9.     If you asked your child / children what your job is, what would they say? 

‘Playing Happy Mrs Chicken on her computer’ (WoMos with Peppa Pig fans will know what I’m talking about)

10.  What’s the one thing you wish you’d known before you became a WoMo?

That as a mother, a little bit of breathing space is healthy. My Mum was a single parent in an era without flexible working and she spend my childhood stretched to the limit juggling long hours in the office with childminders and after school clubs. When I had Teddy I felt so lucky to have a career that I could slot around her, but looking back on the first year in particular I didn’t prioritise time for myself or time with my husband enough. If I had another child I would ask for help from family and arrange childcare for some personal time, not just to cover work commitments.

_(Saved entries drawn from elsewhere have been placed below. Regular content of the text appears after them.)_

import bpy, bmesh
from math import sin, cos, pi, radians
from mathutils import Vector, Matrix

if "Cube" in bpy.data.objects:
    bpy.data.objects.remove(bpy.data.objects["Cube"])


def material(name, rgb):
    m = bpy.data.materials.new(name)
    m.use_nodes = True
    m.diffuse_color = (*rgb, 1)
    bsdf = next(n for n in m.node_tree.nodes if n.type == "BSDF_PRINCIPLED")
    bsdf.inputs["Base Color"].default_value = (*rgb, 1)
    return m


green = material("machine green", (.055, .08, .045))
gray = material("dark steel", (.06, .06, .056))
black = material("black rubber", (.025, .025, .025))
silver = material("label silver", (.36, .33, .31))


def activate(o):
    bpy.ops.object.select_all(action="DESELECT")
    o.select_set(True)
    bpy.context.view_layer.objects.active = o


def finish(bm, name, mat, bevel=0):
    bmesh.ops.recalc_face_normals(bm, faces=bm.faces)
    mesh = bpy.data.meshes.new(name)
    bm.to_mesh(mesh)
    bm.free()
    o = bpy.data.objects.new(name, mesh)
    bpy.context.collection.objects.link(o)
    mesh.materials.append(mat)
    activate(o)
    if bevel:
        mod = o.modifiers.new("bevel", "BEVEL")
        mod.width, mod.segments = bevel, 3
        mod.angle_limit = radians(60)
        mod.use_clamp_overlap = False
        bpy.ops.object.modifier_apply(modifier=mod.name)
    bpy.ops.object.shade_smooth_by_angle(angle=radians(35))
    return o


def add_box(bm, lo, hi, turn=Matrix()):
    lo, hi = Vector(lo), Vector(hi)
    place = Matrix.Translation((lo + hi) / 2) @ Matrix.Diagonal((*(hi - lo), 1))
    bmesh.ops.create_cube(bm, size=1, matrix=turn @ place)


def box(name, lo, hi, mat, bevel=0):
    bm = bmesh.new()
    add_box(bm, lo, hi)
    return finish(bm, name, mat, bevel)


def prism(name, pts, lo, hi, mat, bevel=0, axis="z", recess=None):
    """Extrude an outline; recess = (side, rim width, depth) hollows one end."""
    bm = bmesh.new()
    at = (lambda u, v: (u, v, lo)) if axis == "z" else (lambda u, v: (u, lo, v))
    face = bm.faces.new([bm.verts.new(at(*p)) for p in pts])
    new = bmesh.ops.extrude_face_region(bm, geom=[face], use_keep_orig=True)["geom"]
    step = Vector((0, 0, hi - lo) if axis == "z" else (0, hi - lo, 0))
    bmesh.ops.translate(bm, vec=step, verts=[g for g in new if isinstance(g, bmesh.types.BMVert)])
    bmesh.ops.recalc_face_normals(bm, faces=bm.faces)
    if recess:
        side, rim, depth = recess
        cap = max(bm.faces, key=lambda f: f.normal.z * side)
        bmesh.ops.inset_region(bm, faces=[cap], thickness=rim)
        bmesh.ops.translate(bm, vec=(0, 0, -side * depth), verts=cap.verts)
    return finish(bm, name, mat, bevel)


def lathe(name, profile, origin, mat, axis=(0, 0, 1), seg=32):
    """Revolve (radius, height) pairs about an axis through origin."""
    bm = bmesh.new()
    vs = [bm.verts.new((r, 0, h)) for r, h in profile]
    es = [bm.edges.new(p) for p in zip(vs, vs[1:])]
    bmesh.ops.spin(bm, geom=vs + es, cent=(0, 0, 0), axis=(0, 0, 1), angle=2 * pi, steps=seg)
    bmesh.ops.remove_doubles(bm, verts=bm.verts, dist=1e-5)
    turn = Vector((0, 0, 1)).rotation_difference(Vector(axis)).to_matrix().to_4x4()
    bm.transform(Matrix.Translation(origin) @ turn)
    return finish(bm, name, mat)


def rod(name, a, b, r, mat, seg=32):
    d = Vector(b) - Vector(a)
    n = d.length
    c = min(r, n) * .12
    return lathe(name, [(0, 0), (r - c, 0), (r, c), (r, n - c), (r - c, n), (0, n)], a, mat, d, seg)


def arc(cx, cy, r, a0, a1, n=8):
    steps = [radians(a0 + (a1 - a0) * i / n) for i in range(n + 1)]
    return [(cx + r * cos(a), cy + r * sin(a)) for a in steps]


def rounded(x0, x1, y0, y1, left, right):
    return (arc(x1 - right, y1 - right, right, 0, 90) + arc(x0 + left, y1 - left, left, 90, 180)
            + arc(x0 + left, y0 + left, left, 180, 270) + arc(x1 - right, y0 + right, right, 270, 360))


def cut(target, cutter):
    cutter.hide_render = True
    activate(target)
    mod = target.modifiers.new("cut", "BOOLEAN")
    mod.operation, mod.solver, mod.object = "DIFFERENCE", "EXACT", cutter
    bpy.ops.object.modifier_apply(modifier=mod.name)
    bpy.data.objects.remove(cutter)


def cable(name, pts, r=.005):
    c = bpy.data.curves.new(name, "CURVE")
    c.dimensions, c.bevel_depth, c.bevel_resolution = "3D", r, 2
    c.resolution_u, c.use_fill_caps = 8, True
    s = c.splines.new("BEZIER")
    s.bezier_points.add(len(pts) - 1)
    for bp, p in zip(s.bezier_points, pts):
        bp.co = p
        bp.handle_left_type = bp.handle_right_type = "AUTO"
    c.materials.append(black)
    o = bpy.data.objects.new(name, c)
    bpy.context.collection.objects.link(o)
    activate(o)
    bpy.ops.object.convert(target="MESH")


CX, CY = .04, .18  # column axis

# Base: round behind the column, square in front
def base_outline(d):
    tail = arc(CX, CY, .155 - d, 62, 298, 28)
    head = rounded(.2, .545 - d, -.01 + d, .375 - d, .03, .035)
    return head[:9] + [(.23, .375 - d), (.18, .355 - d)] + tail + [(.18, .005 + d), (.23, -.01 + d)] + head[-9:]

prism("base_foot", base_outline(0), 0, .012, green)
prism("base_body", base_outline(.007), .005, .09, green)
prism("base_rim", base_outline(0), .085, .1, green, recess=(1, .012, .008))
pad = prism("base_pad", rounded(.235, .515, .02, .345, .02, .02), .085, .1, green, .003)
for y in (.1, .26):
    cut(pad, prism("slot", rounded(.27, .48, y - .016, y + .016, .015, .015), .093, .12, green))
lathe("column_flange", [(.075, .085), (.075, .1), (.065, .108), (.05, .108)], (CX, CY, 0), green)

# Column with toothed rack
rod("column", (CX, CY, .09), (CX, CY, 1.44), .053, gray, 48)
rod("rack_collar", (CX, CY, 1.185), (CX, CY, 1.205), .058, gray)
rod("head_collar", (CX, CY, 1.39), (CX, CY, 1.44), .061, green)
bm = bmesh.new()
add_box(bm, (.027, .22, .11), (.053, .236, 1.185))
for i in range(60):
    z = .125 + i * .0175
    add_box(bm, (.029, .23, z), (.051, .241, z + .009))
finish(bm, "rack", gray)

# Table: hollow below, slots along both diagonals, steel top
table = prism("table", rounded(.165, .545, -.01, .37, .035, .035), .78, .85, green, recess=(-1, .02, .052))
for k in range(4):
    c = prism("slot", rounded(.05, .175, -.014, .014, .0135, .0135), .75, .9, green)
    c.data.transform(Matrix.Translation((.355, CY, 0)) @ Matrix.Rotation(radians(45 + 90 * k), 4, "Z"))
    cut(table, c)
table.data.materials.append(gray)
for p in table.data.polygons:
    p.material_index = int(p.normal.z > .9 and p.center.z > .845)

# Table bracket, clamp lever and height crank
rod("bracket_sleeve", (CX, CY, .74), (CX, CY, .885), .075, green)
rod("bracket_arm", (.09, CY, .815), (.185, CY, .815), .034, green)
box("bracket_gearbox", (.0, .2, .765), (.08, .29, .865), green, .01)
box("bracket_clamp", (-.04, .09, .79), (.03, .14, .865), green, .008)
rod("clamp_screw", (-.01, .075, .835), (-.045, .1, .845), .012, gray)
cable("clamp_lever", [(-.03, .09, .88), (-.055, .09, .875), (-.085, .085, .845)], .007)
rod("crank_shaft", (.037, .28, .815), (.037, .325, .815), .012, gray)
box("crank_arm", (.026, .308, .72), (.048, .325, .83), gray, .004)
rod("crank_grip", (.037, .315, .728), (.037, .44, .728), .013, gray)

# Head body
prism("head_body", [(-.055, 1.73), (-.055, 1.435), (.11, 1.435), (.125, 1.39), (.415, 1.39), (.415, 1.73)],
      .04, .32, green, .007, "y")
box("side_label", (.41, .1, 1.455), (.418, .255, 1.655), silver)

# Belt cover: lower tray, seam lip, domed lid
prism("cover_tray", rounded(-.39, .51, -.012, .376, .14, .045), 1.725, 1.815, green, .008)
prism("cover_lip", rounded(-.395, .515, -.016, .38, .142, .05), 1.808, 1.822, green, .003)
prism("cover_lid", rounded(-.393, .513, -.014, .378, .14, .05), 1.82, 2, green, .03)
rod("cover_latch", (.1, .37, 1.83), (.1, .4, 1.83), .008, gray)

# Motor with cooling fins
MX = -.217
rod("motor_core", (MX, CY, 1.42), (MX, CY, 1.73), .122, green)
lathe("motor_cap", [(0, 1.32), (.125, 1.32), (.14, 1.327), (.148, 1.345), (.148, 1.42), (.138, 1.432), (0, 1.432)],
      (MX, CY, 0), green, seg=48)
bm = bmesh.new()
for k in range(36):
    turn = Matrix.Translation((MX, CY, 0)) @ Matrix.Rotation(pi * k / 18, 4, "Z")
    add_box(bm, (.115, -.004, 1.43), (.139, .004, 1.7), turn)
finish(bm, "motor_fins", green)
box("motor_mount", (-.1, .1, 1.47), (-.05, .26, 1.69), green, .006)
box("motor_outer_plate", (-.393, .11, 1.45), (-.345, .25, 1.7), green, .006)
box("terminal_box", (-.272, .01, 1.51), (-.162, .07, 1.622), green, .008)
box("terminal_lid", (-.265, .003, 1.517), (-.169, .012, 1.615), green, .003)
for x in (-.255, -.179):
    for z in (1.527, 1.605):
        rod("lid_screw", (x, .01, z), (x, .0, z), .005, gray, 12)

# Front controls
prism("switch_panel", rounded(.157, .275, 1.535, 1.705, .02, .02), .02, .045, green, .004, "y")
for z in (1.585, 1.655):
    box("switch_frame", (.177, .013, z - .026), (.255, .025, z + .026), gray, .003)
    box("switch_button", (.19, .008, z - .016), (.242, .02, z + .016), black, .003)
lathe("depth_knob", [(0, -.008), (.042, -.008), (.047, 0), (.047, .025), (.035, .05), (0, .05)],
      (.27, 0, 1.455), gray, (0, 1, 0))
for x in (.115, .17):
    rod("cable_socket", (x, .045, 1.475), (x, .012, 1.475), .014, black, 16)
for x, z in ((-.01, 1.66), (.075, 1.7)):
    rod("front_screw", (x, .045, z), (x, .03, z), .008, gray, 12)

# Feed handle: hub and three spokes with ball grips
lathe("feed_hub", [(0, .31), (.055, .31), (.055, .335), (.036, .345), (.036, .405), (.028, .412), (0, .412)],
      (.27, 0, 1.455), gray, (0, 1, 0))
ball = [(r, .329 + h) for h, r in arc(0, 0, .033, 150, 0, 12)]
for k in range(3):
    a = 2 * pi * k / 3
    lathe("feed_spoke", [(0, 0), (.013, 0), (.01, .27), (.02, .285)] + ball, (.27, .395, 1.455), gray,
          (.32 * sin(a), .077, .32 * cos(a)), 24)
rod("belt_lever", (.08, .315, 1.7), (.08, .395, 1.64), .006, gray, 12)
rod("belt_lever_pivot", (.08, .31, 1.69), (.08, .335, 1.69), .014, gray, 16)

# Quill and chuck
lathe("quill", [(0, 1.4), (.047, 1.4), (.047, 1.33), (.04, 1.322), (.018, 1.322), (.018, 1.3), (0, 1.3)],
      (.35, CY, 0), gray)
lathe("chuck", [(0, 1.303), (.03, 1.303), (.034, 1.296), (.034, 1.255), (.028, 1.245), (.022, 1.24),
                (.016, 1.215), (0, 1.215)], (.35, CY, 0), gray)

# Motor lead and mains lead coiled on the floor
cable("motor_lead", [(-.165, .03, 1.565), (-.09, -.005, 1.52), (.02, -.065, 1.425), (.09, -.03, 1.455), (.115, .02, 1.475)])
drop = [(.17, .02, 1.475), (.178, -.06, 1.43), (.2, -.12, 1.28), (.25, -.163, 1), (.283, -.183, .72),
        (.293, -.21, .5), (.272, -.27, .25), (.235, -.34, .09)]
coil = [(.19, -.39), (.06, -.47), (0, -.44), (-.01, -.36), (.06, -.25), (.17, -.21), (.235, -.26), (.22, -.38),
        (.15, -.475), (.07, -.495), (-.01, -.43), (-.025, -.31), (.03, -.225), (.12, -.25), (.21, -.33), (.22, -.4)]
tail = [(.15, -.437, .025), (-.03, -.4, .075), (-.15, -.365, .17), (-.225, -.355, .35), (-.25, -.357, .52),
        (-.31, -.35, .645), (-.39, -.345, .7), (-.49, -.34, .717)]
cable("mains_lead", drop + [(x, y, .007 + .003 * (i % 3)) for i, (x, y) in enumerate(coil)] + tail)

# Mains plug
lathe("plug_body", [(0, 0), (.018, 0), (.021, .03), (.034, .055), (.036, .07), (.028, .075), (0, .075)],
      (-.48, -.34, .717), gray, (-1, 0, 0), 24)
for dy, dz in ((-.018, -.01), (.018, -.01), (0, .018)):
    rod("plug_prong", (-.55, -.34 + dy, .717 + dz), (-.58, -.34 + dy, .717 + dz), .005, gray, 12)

11.  To date, what has been your best WoMo achievement?

Growing the consumer copywriting side of my business; an area I’ve loved since working for a fashion and lifestyle PR agency in Sydney. I’ve been working hard to win clients in this area and have just completed a dream project writing web copy and brand assets for an emerging fashion designer. Becoming a Mum seems to have really fired up my creativity.

12. What do you want to teach your kids about working mothers?

I’d love Teddy to view working mothers as role models, women who are raising little people while continuing to kick goals on the career front. And it would be great if she understood the importance of a lie-in (anything past 7am would be wonderful) for Mummy and Daddy after a hectic week!